The February jobs report released by the Bureau of Labor Statistics (BLS) last week, made alarm bells ring and stock futures fall. After 100 months of job growth averaging more than 200,000 jobs per month, February’s report showed anemic gains of only 20,000 new jobs. Here are five reasons we shouldn’t be too concerned just yet, however.
1. The “Headline” Jobs Number is Noisy
As a general rule, we probably pay too much attention to the “headline” jobs number—the monthly change in employment in the Labor Department’s establishment survey. Both when the number is a blockbuster—as it was last month when 311,000 jobs were added—and when it disappoints, as it did in February, observers should remember it is a very noisy series with a confidence interval of plus or minus 115,000 jobs.
To put the alarming 20,000 figure in context, this is the fourth time during the past 101 months of job gains that job growth has been 20,000 or lower. The other three times—January 2011, May 2016, and September 2017—job gains the following month measured 213,000, 282,000, and 260,000.
2. Long-run Trends are Positive
The longer-run trends are highly encouraging.
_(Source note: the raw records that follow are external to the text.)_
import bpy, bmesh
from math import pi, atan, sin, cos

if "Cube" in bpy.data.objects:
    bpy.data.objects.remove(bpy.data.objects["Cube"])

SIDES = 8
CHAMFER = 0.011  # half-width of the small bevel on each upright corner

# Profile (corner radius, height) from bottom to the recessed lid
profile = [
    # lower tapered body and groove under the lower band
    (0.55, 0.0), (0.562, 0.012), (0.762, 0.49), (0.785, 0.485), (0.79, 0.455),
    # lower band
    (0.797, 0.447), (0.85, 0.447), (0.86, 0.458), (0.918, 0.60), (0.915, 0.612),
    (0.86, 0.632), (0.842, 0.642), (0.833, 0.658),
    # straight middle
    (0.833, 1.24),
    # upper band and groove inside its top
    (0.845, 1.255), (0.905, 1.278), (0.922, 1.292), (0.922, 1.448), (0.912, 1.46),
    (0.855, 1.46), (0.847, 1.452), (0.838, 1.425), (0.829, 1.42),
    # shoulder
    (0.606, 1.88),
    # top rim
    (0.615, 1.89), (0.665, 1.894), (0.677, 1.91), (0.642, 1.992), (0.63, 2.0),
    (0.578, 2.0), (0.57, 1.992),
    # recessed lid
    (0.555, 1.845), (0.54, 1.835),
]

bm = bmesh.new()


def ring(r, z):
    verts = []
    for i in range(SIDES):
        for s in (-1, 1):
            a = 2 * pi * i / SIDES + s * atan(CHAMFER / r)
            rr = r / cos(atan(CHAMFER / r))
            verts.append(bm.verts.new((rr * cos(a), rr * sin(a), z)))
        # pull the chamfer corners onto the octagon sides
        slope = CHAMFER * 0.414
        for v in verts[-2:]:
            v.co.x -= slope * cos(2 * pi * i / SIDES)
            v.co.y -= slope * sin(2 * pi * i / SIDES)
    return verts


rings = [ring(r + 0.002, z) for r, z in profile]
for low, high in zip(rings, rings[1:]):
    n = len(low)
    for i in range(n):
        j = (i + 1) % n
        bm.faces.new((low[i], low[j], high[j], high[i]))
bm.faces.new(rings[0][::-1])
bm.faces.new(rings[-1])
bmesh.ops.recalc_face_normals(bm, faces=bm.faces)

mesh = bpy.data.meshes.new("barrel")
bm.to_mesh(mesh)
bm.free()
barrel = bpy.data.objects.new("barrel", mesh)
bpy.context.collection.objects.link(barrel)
Over the course of 101 months of job growth since October 2010, job gains have accelerated, not slowed. The most recent three-month average of 186,000 is still far higher than the number we need to keep pace with population growth.
3. Unemployment is Stable at Historic Lows
Unemployment has fallen steadily since the recession, and even at 3.8% it still may not have bottomed yet, according to the February jobs report. That’s because employers remain hungry for workers. Evidence from our online employment marketplace suggests that tight labor markets and surging business orders are encouraging employers to take a chance on workers who would otherwise have a relatively high chance of being unemployed.
Over the past year on ZipRecruiter, the share of entry-level job postings that require no prior experience has risen from 10.7% to 14.7%. In the meanwhile, the share of postings requiring high school completion has fallen from 12.7% to 9.6%.
4. Nominal Wage Growth is the Highest it has Been in a Decade
Another encouraging sign is that nominal wages are growing at 3.4%, the fastest rate in almost a decade. With inflation holding fairly steady, below the Fed’s target of 2%, that means workers are seeing real increases in their incomes and purchasing power.
Of course, compensation is more than just wages. In fact, raising wages is often the last thing employers are prepared to do since many are nervous that higher payroll costs will make it more difficult for them to survive the next downturn.
Job postings on ZipRecruiter make it clear that employers are using multiple strategies, in addition to higher wages, to attract and retain workers. That should translate into lower expenses for workers and higher job satisfaction.
Between 2017 and 2018, the number of job postings offering tuition reimbursement rose 96%; those offering flexible schedules rose 110%; those offering store discounts rose 110%; those offering 401k matching rose 120%, and those advertising catered lunches rose 178%.
5. Other Economic Indicators in February Were Strong
One final reason to breathe easy, for now, is that the other economic reports out last week showed a surge in February, not a slump. For example, the Conference Board’s consumer confidence index rebounded to 131.4 in February following a decline to 121.7 in January. Similarly, the MNI Chicago Business Barometer also rose to 64.7 in February, up 8.0 points from January’s 56.7, with new orders surging to a 3-month high.
The service sector also registered strong performance in February. The IHS Markit Services PMI registered the steepest rise in business activity in seven months in Feb (56.0 up from 54.2 in Jan) and highest employment growth in five months. Similarly, even though the employment growth component was a bit weaker, the ISM Non-Manufacturing Index rose to a very healthy 59.7, boosted by big increases in new orders (up to 65.2 from 57.7) and business activity (64.7 from 59.7).
Manufacturing reports were mixed. While the ISM Manufacturing index declined slightly, it still showed new orders, production, and employment expanding, albeit at a slower rate. Meanwhile, the Dallas Fed Manufacturing Outlook Survey’s employment index rebounded to 12.6 in February, up from 6.6 in January, and showed employment growth accelerating, not slowing. Finally, the IHS Markit U.S. Sector PMI showed consumer goods output growth at a nine-month high.
While observers are on the lookout for signs of the next recession, a fluctuation in a noisy series not corroborated by other economic data is not it. Labor market gains are likely to continue for the foreseeable future, buoyed by rapid wage growth, high consumer confidence, and strong consumer demand.
Against that backdrop, businesses are positive about their own firms’ outlook for the coming year and many foresee strong growth. On top of that, after two years of contractionary policies in Canada, Europe, and China, central banks worldwide are hitting the pause button and telling businesses what they want to hear.